Persist and Weigh the Enemy More Mighty
Oh, there is an inner war and an outer war and in War in Peace often the two shall meet. Today the two meet inside the Razumovsky’s private chapel as Russia prepares for war with Napoleon and Natasha wages battle against her own demons. All the Moscow notabilities gather to celebrate Mass with an extra, special prayer from the Synod asking deliverance from hostile invasion. Natasha, as we know, is there as part of her daily churchgoing efforts to ask forgiveness and seek spiritual guidance. All these preparations for war, whether inner or outer, are necessary because, as the Dauphin of France reminds us, “In cases of defense, ’tis best to weigh/ The enemy more mighty than he seems.”

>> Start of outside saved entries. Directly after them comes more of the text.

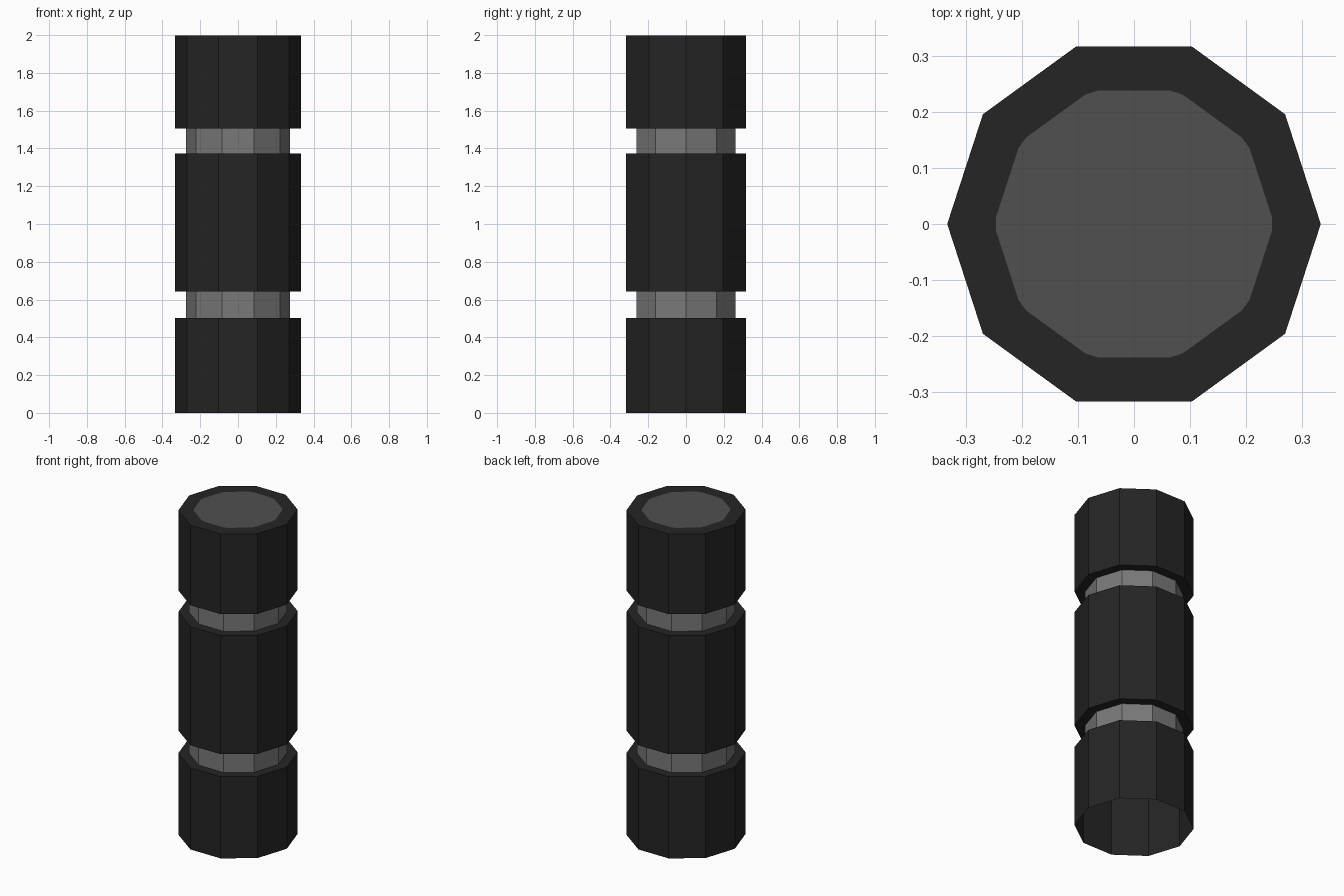
import bpy, bmesh, math

if "Cube" in bpy.data.objects:
    bpy.data.objects.remove(bpy.data.objects["Cube"])

SIDES = 10


def material(name, v):
    m = bpy.data.materials.new(name)
    m.diffuse_color = (v, v, v, 1)
    m.use_nodes = True
    m.node_tree.nodes["Principled BSDF"].inputs["Base Color"].default_value = m.diffuse_color
    return m


dark = material("near black", 0.018)
mid = material("dark grey", 0.08)
light = material("mid grey", 0.19)


def finish(name, bm, mat):
    me = bpy.data.meshes.new(name)
    bm.normal_update()
    bm.to_mesh(me)
    bm.free()
    me.materials.append(mat)
    ob = bpy.data.objects.new(name, me)
    bpy.context.collection.objects.link(ob)
    return ob


def lathe(name, profile, mat, cap=False):
    """Spin an (r, z) profile, listed bottom to top, into a ten-sided shell."""
    bm = bmesh.new()
    step = math.tau / SIDES
    rings = [[bm.verts.new((r * math.cos(i * step), r * math.sin(i * step), z))
              for i in range(SIDES)] for r, z in profile]
    for a, b in zip(rings, rings[1:]):
        for i in range(SIDES):
            j = (i + 1) % SIDES
            bm.faces.new((a[i], a[j], b[j], b[i]))
    if cap:
        bm.faces.new(rings[-1])
    return finish(name, bm, mat)


R, G = 0.333, 0.275
Z1, Z2, Z3, Z4, TOP = 0.503, 0.642, 1.373, 1.505, 2.0

# Dark body sections, the lowest one open underneath
lathe("lower_section", [(R, 0), (R, Z1), (G, Z1)], dark)
lathe("middle_section", [(G, Z2), (R, Z2), (R, Z3), (G, Z3)], dark)
lathe("upper_section", [(G, Z4), (R, Z4), (R, TOP - 0.001)], dark, cap=True)

# Recessed grey bands
lathe("lower_band", [(G, Z1), (G, Z2)], light)
lathe("upper_band", [(G, Z3), (G, Z4)], light)

# Top plate: decagon with slightly clipped corners
bm = bmesh.new()
pts = [(0.25 * math.cos(i * math.tau / SIDES), 0.25 * math.sin(i * math.tau / SIDES))
       for i in range(SIDES)]
verts = []
for i in range(SIDES):
    p = pts[i]
    for q in (pts[i - 1], pts[(i + 1) % SIDES]):
        t = 0.08
        verts.append(bm.verts.new((p[0] + (q[0] - p[0]) * t, p[1] + (q[1] - p[1]) * t, TOP)))
bm.faces.new(verts)
finish("top_plate", bm, mid)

It is interesting to note in this chapter how closely the predicaments of Natasha and of larger Russia parallel each other. Russia faces an obvious threat in the form of Napoleon and his Grande Armée. Natasha, similarly, is confronted with great inner turmoil. She’s lately been invaded by self-hatred and guilt. Her preparations, initiated in the last chapter, are wholly spiritual. She plans her fight by digging deep into her ancient, Orthodox faith. Here, in prayer and meditation, she discovers the weapons of forgiveness and charity.
The people of Moscow find themselves in a similar position. They, too, are threatened by an outside foe. They, too, gather at Mass for direction. There is not, however, a perfect analogue between the two. Natasha, for instance, prays for total forgiveness of her enemies while the Synod prays for martial victory over its enemies. Natasha hesitates before she joins this prayer:

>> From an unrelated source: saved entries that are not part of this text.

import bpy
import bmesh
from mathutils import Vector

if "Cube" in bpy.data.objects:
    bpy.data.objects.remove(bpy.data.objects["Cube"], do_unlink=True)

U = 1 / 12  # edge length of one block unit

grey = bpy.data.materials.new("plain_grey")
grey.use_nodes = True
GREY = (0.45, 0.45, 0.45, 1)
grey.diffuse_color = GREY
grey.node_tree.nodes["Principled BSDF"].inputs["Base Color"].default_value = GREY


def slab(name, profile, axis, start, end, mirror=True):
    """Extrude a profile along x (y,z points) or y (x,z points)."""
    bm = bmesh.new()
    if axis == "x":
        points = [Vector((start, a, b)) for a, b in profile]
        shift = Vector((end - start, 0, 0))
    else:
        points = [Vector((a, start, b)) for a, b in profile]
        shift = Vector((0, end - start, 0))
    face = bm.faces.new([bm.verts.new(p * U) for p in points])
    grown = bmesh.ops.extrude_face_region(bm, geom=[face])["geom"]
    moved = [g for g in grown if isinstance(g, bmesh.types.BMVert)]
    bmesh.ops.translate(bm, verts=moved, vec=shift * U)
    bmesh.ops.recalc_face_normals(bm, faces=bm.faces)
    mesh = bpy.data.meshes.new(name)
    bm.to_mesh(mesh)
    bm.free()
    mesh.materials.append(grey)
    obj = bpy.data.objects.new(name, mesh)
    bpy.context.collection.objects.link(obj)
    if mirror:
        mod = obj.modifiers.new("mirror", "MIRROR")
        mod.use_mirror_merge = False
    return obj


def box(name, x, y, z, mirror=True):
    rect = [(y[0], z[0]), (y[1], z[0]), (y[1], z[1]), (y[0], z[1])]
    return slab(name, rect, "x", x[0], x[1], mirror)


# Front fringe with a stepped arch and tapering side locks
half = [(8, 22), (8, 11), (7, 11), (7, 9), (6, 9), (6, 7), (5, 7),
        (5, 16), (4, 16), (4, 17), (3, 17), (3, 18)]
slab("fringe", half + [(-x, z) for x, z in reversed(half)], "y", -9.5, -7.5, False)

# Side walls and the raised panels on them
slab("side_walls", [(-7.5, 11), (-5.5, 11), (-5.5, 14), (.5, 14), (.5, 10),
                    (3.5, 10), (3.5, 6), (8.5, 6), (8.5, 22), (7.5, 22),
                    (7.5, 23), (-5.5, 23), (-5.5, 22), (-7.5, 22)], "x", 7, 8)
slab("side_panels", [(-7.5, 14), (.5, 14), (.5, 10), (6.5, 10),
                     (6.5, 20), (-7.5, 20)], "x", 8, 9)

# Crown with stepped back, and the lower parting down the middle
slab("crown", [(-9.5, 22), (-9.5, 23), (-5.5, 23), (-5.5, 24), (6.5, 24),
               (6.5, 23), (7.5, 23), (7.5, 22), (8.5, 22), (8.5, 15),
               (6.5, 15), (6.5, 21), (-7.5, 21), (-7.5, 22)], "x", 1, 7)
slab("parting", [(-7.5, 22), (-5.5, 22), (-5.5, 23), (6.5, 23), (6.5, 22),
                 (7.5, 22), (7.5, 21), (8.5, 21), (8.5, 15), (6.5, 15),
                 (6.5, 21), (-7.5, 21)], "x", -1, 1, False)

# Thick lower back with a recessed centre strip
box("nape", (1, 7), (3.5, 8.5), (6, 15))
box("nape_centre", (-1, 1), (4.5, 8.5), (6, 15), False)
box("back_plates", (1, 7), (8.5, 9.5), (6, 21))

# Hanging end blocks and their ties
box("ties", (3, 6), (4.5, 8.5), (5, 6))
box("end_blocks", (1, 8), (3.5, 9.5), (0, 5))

But she could not pray that her enemies might be trampled under foot when but a few minutes before she had been wishing she had more of them that she might pray for them. But neither could she doubt the righteousness of the prayer that was being read on bended knees. She felt in her heart a devout and tremulous awe at the thought of the punishment that overtakes men for their sins, and especially of her own sins, and she prayed God to forgive them all, and her too, and to give them all, and her too peace and happiness.
Here we see Natasha’s hard, independent investigation of the truth. She’s come a long way since we first met her as a little girl at the beginning of our book. She’s now giving serious thought of how to live well in the world. If she keeps up this rigorous effort she just might get there, equipped with the mental armory sufficient to fend off any attack.
Persistence surmounts every obstacle and nothing is really difficult which the mind enjoins itself to endure.
Seneca, On Anger II